» **WHAT IS REQUIRED**
Every line below should be copied out exactly.

** DATA UNDER STUDY follows **

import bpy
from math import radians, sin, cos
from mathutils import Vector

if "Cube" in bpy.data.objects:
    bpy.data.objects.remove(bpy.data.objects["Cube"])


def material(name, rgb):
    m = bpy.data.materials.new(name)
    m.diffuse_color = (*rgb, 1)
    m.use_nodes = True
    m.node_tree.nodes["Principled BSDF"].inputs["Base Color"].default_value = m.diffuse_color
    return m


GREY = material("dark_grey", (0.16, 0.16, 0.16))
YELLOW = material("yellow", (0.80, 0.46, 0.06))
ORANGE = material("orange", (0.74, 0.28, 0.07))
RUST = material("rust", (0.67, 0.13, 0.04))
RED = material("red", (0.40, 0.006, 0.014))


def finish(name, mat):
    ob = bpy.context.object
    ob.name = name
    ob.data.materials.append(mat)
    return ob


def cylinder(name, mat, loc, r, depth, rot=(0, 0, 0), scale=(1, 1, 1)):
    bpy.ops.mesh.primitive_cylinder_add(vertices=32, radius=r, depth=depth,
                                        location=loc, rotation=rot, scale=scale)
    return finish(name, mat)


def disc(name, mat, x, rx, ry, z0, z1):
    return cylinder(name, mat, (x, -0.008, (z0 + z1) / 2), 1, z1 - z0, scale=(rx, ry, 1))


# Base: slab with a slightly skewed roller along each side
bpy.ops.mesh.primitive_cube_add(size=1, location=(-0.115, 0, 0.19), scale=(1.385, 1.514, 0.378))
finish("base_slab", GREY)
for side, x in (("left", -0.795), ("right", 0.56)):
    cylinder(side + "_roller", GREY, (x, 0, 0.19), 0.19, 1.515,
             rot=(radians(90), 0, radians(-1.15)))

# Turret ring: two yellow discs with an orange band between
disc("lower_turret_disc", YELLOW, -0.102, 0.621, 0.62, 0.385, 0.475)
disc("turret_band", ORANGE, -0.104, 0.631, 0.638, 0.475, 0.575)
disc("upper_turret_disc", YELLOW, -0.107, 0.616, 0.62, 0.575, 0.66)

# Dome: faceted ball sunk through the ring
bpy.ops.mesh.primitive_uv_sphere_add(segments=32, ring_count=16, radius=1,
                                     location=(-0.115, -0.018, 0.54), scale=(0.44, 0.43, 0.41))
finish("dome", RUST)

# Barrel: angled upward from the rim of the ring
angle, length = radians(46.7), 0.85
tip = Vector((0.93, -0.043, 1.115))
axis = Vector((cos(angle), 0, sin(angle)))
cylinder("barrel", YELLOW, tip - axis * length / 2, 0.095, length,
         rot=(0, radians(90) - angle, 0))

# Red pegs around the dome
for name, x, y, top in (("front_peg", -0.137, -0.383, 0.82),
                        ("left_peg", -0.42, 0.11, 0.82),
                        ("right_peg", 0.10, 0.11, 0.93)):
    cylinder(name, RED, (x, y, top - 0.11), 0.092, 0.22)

** End of DATA UNDER STUDY **

» **COMPLETED EXERCISE**
import bpy
from math import radians, sin, cos
from mathutils import Vector

if "Cube" in bpy.data.objects:
    bpy.data.objects.remove(bpy.data.objects["Cube"])


def material(name, rgb):
    m = bpy.data.materials.new(name)
    m.diffuse_color = (*rgb, 1)
    m.use_nodes = True
    m.node_tree.nodes["Principled BSDF"].inputs["Base Color"].default_value = m.diffuse_color
    return m


GREY = material("dark_grey", (0.16, 0.16, 0.16))
YELLOW = material("yellow", (0.80, 0.46, 0.06))
ORANGE = material("orange", (0.74, 0.28, 0.07))
RUST = material("rust", (0.67, 0.13, 0.04))
RED = material("red", (0.40, 0.006, 0.014))


def finish(name, mat):
    ob = bpy.context.object
    ob.name = name
    ob.data.materials.append(mat)
    return ob


def cylinder(name, mat, loc, r, depth, rot=(0, 0, 0), scale=(1, 1, 1)):
    bpy.ops.mesh.primitive_cylinder_add(vertices=32, radius=r, depth=depth,
                                        location=loc, rotation=rot, scale=scale)
    return finish(name, mat)


def disc(name, mat, x, rx, ry, z0, z1):
    return cylinder(name, mat, (x, -0.008, (z0 + z1) / 2), 1, z1 - z0, scale=(rx, ry, 1))


# Base: slab with a slightly skewed roller along each side
bpy.ops.mesh.primitive_cube_add(size=1, location=(-0.115, 0, 0.19), scale=(1.385, 1.514, 0.378))
finish("base_slab", GREY)
for side, x in (("left", -0.795), ("right", 0.56)):
    cylinder(side + "_roller", GREY, (x, 0, 0.19), 0.19, 1.515,
             rot=(radians(90), 0, radians(-1.15)))

# Turret ring: two yellow discs with an orange band between
disc("lower_turret_disc", YELLOW, -0.102, 0.621, 0.62, 0.385, 0.475)
disc("turret_band", ORANGE, -0.104, 0.631, 0.638, 0.475, 0.575)
disc("upper_turret_disc", YELLOW, -0.107, 0.616, 0.62, 0.575, 0.66)

# Dome: faceted ball sunk through the ring
bpy.ops.mesh.primitive_uv_sphere_add(segments=32, ring_count=16, radius=1,
                                     location=(-0.115, -0.018, 0.54), scale=(0.44, 0.43, 0.41))
finish("dome", RUST)

# Barrel: angled upward from the rim of the ring
angle, length = radians(46.7), 0.85
tip = Vector((0.93, -0.043, 1.115))
axis = Vector((cos(angle), 0, sin(angle)))
cylinder("barrel", YELLOW, tip - axis * length / 2, 0.095, length,
         rot=(0, radians(90) - angle, 0))

# Red pegs around the dome
for name, x, y, top in (("front_peg", -0.137, -0.383, 0.82),
                        ("left_peg", -0.42, 0.11, 0.82),
                        ("right_peg", 0.10, 0.11, 0.93)):
    cylinder(name, RED, (x, y, top - 0.11), 0.092, 0.22)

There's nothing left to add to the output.